cocaine to defendant and Berishaj, or whether a final agreement was reached with Secretti. The
conspiracy here existed between defendant and Berishaj, not between defendant and Secretti. We
conclude that sufficient evidence was adduced at trial to support defendant’s conviction.
Defendant also contends that the verdict is against the great weight of the evidence. Defendant
has failed to argue the merits of this alleged error in his brief. Sean Jones, supra at 456-457. In any
event, our review of the record indicates that the verdict is not manifestly against the clear weight of the
evidence. People v DeLisle, 202 Mich App 658, 661; 509 NW2d 885 (1993).
Defendant’s final argument on appeal is that the case should have been dismissed because
defendant was entrapped. Consideration of this issue is barred by the law of the case doctrine. The
trial court originally dismissed this case on the grounds of entrapment. This Court then reversed and
remanded, finding that there was no entrapment. People v Dedvukaj, unpublished opinion per curiam
of the Court of Appeals, issued June 7, 1996 (Docket Nos. 169723 and 169759). Defendant then
sought to raise the issue during trial, but the trial court disallowed its consideration in light of this Court’s
prior opinion. We agree with the trial court.

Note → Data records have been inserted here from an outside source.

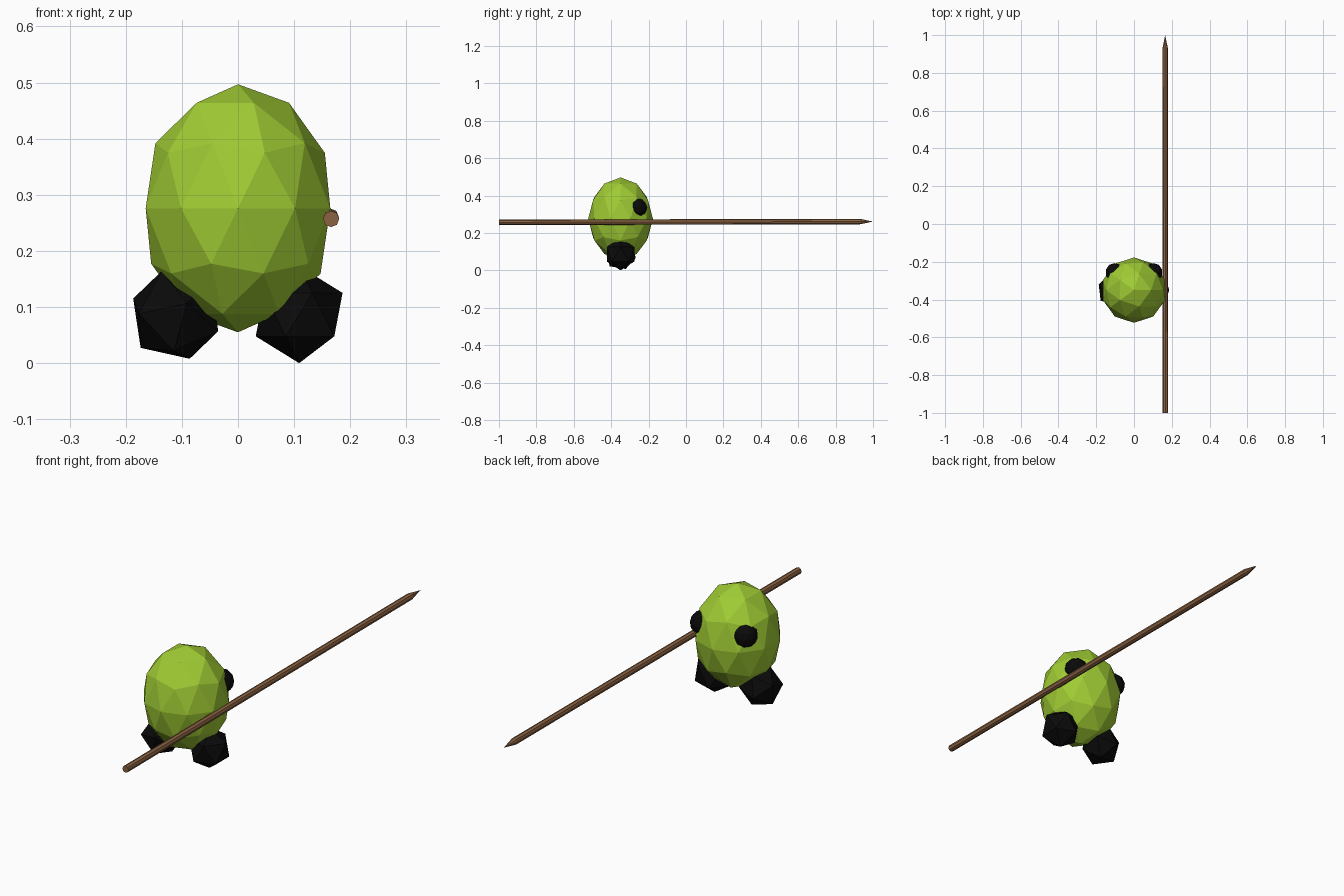
import bpy
from mathutils import Vector, Matrix

if "Cube" in bpy.data.objects:
    bpy.data.objects.remove(bpy.data.objects["Cube"])


def material(name, rgb):
    m = bpy.data.materials.new(name)
    m.diffuse_color = (*rgb, 1)
    m.use_nodes = True
    m.node_tree.nodes["Principled BSDF"].inputs["Base Color"].default_value = m.diffuse_color
    return m


green = material("leaf green", (0.35, 0.60, 0.034))
black = material("black", (0.003, 0.003, 0.003))
brown = material("wood brown", (0.26, 0.125, 0.055))


def ball(name, mat, loc, scale, detail, rot=None):
    bpy.ops.mesh.primitive_ico_sphere_add(subdivisions=detail, radius=1)
    ob = bpy.context.object
    ob.name = name
    ob.data.transform(Matrix.Diagonal((*scale, 1)))
    if rot:
        ob.data.transform(rot)
    ob.location = loc
    ob.data.materials.append(mat)
    return ob


def rod(name, start, end, r1, r2, sides=8):
    a, b = Vector(start), Vector(end)
    bpy.ops.mesh.primitive_cone_add(vertices=sides, radius1=r1, radius2=r2,
                                    depth=(b - a).length, location=(a + b) / 2)
    ob = bpy.context.object
    ob.name = name
    ob.rotation_euler = (b - a).to_track_quat('Z', 'Y').to_euler()
    ob.data.materials.append(brown)


# Egg-shaped body
ball("body", green, (0, -0.35, 0.276), (0.173, 0.173, 0.221), 2)

# Feet: the left one is turned
ball("right_foot", black, (0.109, -0.35, 0.0865), (0.0865,) * 3, 1)
up = Vector((-0.287, -0.317, 0.904)).normalized()
side = Vector((-0.88, 0.364, 0.305))
side = (side - up * side.dot(up)).normalized()
turn = Matrix((side, up.cross(side), up)).transposed().to_4x4()
ball("left_foot", black, (-0.111, -0.35, 0.086), (0.0865,) * 3, 1, turn)

# Eyes on the +y side
for s, n in ((-1, "left_eye"), (1, "right_eye")):
    ball(n, black, (s * 0.102, -0.257, 0.335), (0.05,) * 3, 2)

# Spear with pointed tip
rod("spear_shaft", (0.166, -1, 0.257), (0.165, 0.93, 0.261), 0.0145, 0.0145)
rod("spear_tip", (0.165, 0.93, 0.261), (0.165, 1, 0.261), 0.0145, 0)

“Under the law of the case doctrine, an appellate court’s determination of law will not be
differently decided on a subsequent appeal in the same case if the facts remain materially the same.”
People v Kozyra, 219 Mich App 422, 433; 556 NW2d 512 (1996). The facts in this case have
remained materially the same. We reject defendant’s contention that we should revisit this issue in light
of his testimony at trial. We note that defendant could have testified at the entrapment hearing but chose
not to do so. We do not believe that a defendant can simply delay testifying on the entrapment issue
until after this Court has rendered a decision on the issue in order to avoid application of the law of the
case doctrine. In any event, our review of defendant’s trial testimony indicates that it does not materially
change the facts that are relevant to the entrapment issue. We therefore conclude that consideration of
the entrapment issue is barred by the law of the case doctrine.
/s/ Richard Allen Griffin
/s/ Hilda R. Gage
/s/ Robert J. Danhof
Even if the authority cited by defendant, including People v Wallace, 102 Mich App 386, 390; 301
NW2d 540 (1980), is controlling, defendant’s right to due process still was not violated because there
is no evidence that the tapes were favorable to the defense.